She’s worked as a pastry chef, specialising in dim sum, for nearly 30 years, she says. She spent a year, too, working with a dedicated dim-sum master.
The dumplings served here are her based on her own recipes and those of her husband, who also works as a chef at M&L.
Learning the Craft
In the first hour of the workshop, attendees learn how to make dough and filling from scratch. They shape the dough and fold it, making about ten dumplings.
The shape doesn’t matter too much, says Wang. “Sometimes it looks funny, but you still have to eat it. The shape doesn’t make a difference to the taste.”
The best dumpling-crafter on the night gets a box of fine Chinese tea, she says.

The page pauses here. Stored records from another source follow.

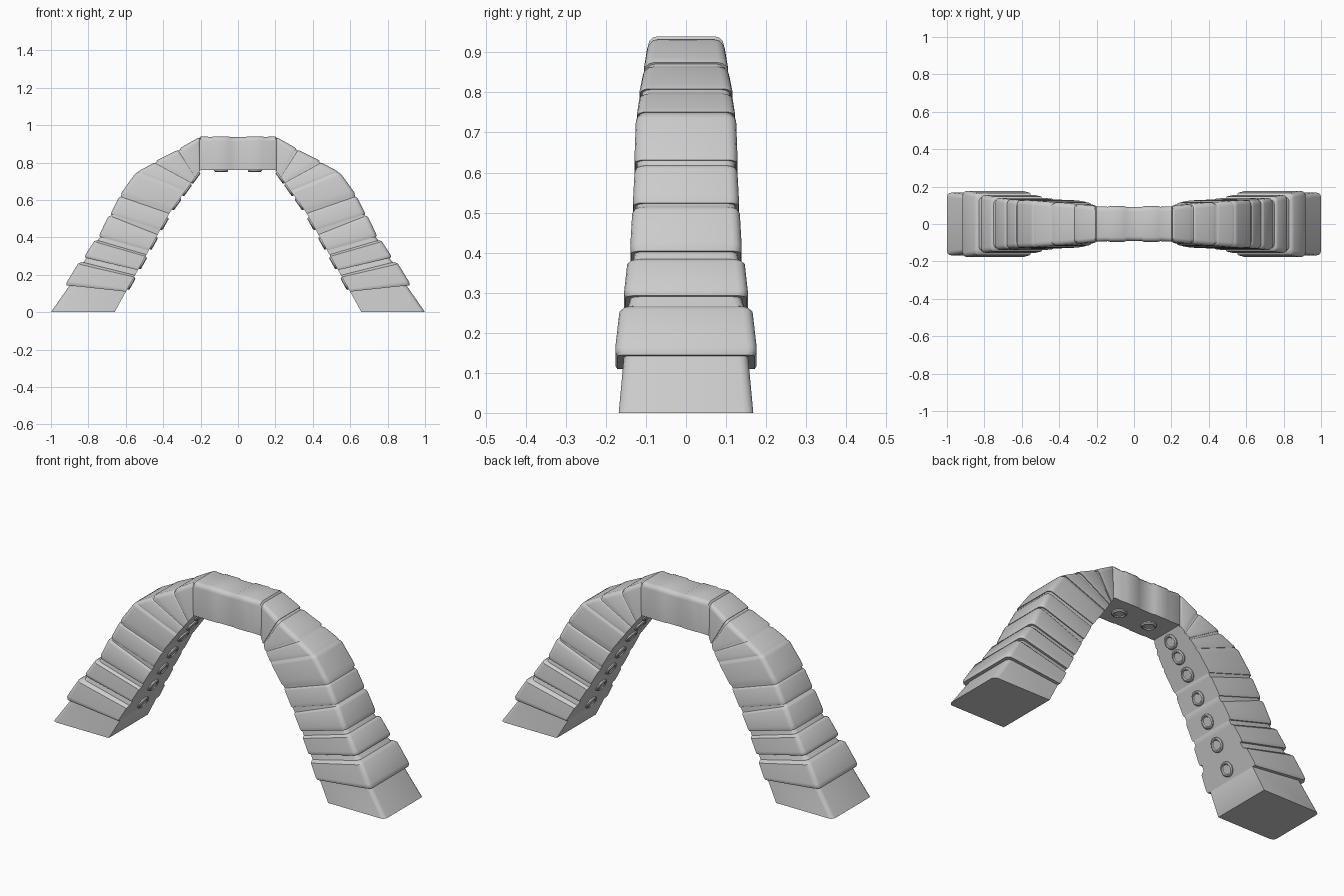
import bpy, bmesh, math
from mathutils import Vector, Matrix

if "Cube" in bpy.data.objects:
    bpy.data.objects.remove(bpy.data.objects["Cube"])


def inner(z):
    # Underside line of the right leg
    x = 0.66 - 0.5556 * z if z < 0.54 else 0.36 - 0.727 * (z - 0.54)
    return Vector((x, z))


stations = []   # (outer point, inner point, half width) in the xz plane


def station(o, i, w, inset=0.0):
    o, i = Vector(o), Vector(i)
    stations.append((o + (i - o).normalized() * inset, i, w - inset))


def band(lo, hi, zlo, zhi, wlo, whi, d):
    # One shingle: groove, rounded lower lip, taper, groove
    lo, hi, a, b = Vector(lo), Vector(hi), inner(zlo), inner(zhi)
    def at(t, inset):
        station(lo.lerp(hi, t), a.lerp(b, t), wlo + (whi - wlo) * t, inset)
    at(0, d)
    at(0, d * 0.3)
    at(0.09, d * 0.05)
    at(0.18, 0)
    at(0.92, 0)
    at(1.0, d * 0.35)
    at(1.03, d * 0.8)


# Foot, then bands climbing the leg
station((1.0, 0), inner(0), 0.168)
band((0.925, 0.145), (0.85, 0.268), 0.11, 0.195, 0.179, 0.165, 0.024)
band((0.824, 0.294), (0.765, 0.385), 0.225, 0.305, 0.156, 0.146, 0.017)
band((0.745, 0.405), (0.693, 0.515), 0.33, 0.412, 0.140, 0.134, 0.011)
band((0.682, 0.525), (0.635, 0.617), 0.44, 0.525, 0.133, 0.128, 0.008)
band((0.628, 0.632), (0.547, 0.745), 0.545, 0.64, 0.129, 0.125, 0.006)
band((0.535, 0.752), (0.45, 0.798), 0.65, 0.69, 0.123, 0.116, 0.005)
band((0.437, 0.81), (0.325, 0.866), 0.698, 0.72, 0.117, 0.107, 0.006)
band((0.312, 0.876), (0.21, 0.934), 0.726, 0.753, 0.106, 0.097, 0.006)

# Level crown with a shallow raised band
for x, inset in ((0.2, 0), (0.14, 0.003), (0.132, 0), (0.05, 0), (0.042, 0.004)):
    station((x, 0.94), (x, 0.76), 0.095, inset)

full = stations + [(Vector((-o.x, o.y)), Vector((-i.x, i.y)), w)
                   for o, i, w in reversed(stations)]


def ring(o, i, w):
    # Section: sharp inner corners, rounded outer corners
    c = 0.024
    u = (o - i).normalized()
    length = (o - i).length
    half = [(w, 0.0)]
    for k in range(4):
        a = math.radians(30 * k)
        half.append((w - c + c * math.cos(a), length - c + c * math.sin(a)))
    pts = half + [(-y, t) for y, t in reversed(half)]
    return [Vector((i.x + u.x * t, y, i.y + u.y * t)) for y, t in pts]


def finish(bm, name, angle):
    bmesh.ops.recalc_face_normals(bm, faces=bm.faces)
    me = bpy.data.meshes.new(name)
    bm.to_mesh(me)
    bm.free()
    ob = bpy.data.objects.new(name, me)
    bpy.context.collection.objects.link(ob)
    bpy.ops.object.select_all(action='DESELECT')
    ob.select_set(True)
    bpy.context.view_layer.objects.active = ob
    bpy.ops.object.shade_smooth_by_angle(angle=math.radians(angle))
    return ob


# Banded arch
bm = bmesh.new()
rings = [[bm.verts.new(p) for p in ring(*s)] for s in full]
for a, b in zip(rings, rings[1:]):
    n = len(a)
    for k in range(n):
        bm.faces.new((a[k], a[(k + 1) % n], b[(k + 1) % n], b[k]))
bm.faces.new(rings[0])
bm.faces.new(rings[-1])
finish(bm, "banded_arch", 35)

# Round studs along the underside
bm = bmesh.new()


def stud(pos, normal):
    rot = normal.to_track_quat('Z', 'Y').to_matrix().to_4x4()
    prof = ((0.037, -0.01), (0.037, 0.006), (0.032, 0.011), (0.027, 0.011), (0.023, 0.006))
    loops = []
    for r, h in prof:
        loops.append([bm.verts.new(Matrix.Translation(pos) @ rot @ Vector(
            (r * math.cos(k * math.tau / 20), r * math.sin(k * math.tau / 20), h)))
            for k in range(20)])
    for a, b in zip(loops, loops[1:]):
        for k in range(20):
            bm.faces.new((a[k], a[(k + 1) % 20], b[(k + 1) % 20], b[k]))
    bm.faces.new(loops[0])
    bm.faces.new(loops[-1])


for s in (1, -1):
    for z in (0.155, 0.265, 0.37, 0.475, 0.58, 0.655, 0.72):
        p = inner(z)
        d = inner(z + 0.001) - inner(z - 0.001)
        stud(Vector((s * p.x, 0, p.y)), Vector((-s * d.y, 0, d.x)).normalized())
    stud(Vector((s * 0.09, 0, 0.76)), Vector((0, 0, -1)))
finish(bm, "underside_studs", 35)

The second hour is all about enjoying yourself, says Wang. The hard work done, people get to eat their creations, topped up with extra dumplings made by Xiu in the mean time.
“Everyone gets dumplings until they can’t take anymore,” says Wang. It’s €25 per person.
In the last year, The Vintage Teapot has also hosted themed evenings around Chinese music, tea ceremonies, and other sides of Chinese culture.
It’s a quieter space than the restaurant over the way. Each table has its own ornamental vintage teapot. The seats are quilted leather. The lighting is soft, and the turquoise wallpaper is brushed with gold.
Their first dumpling workshop had 30 guests, though now Wang tries to keep it to 25.
For Xiu, like Wang, the most important part of the workshop is to bring a bit of the culture of dumpling-making to attendees, she says.
In future, she says there are plans to hold other dim sum workshops – moving beyond dumplings, to dishes such as steamed buns.
For now though, Wang wants to share her love of tea and food with her guests. Not too many people know a lot about dumplings and tea, she says.
“When people talk about Chinese culture, I want them to think about The Vintage Teapot. That’s my purpose,” she says. “It’s full of love, and full of atmosphere.”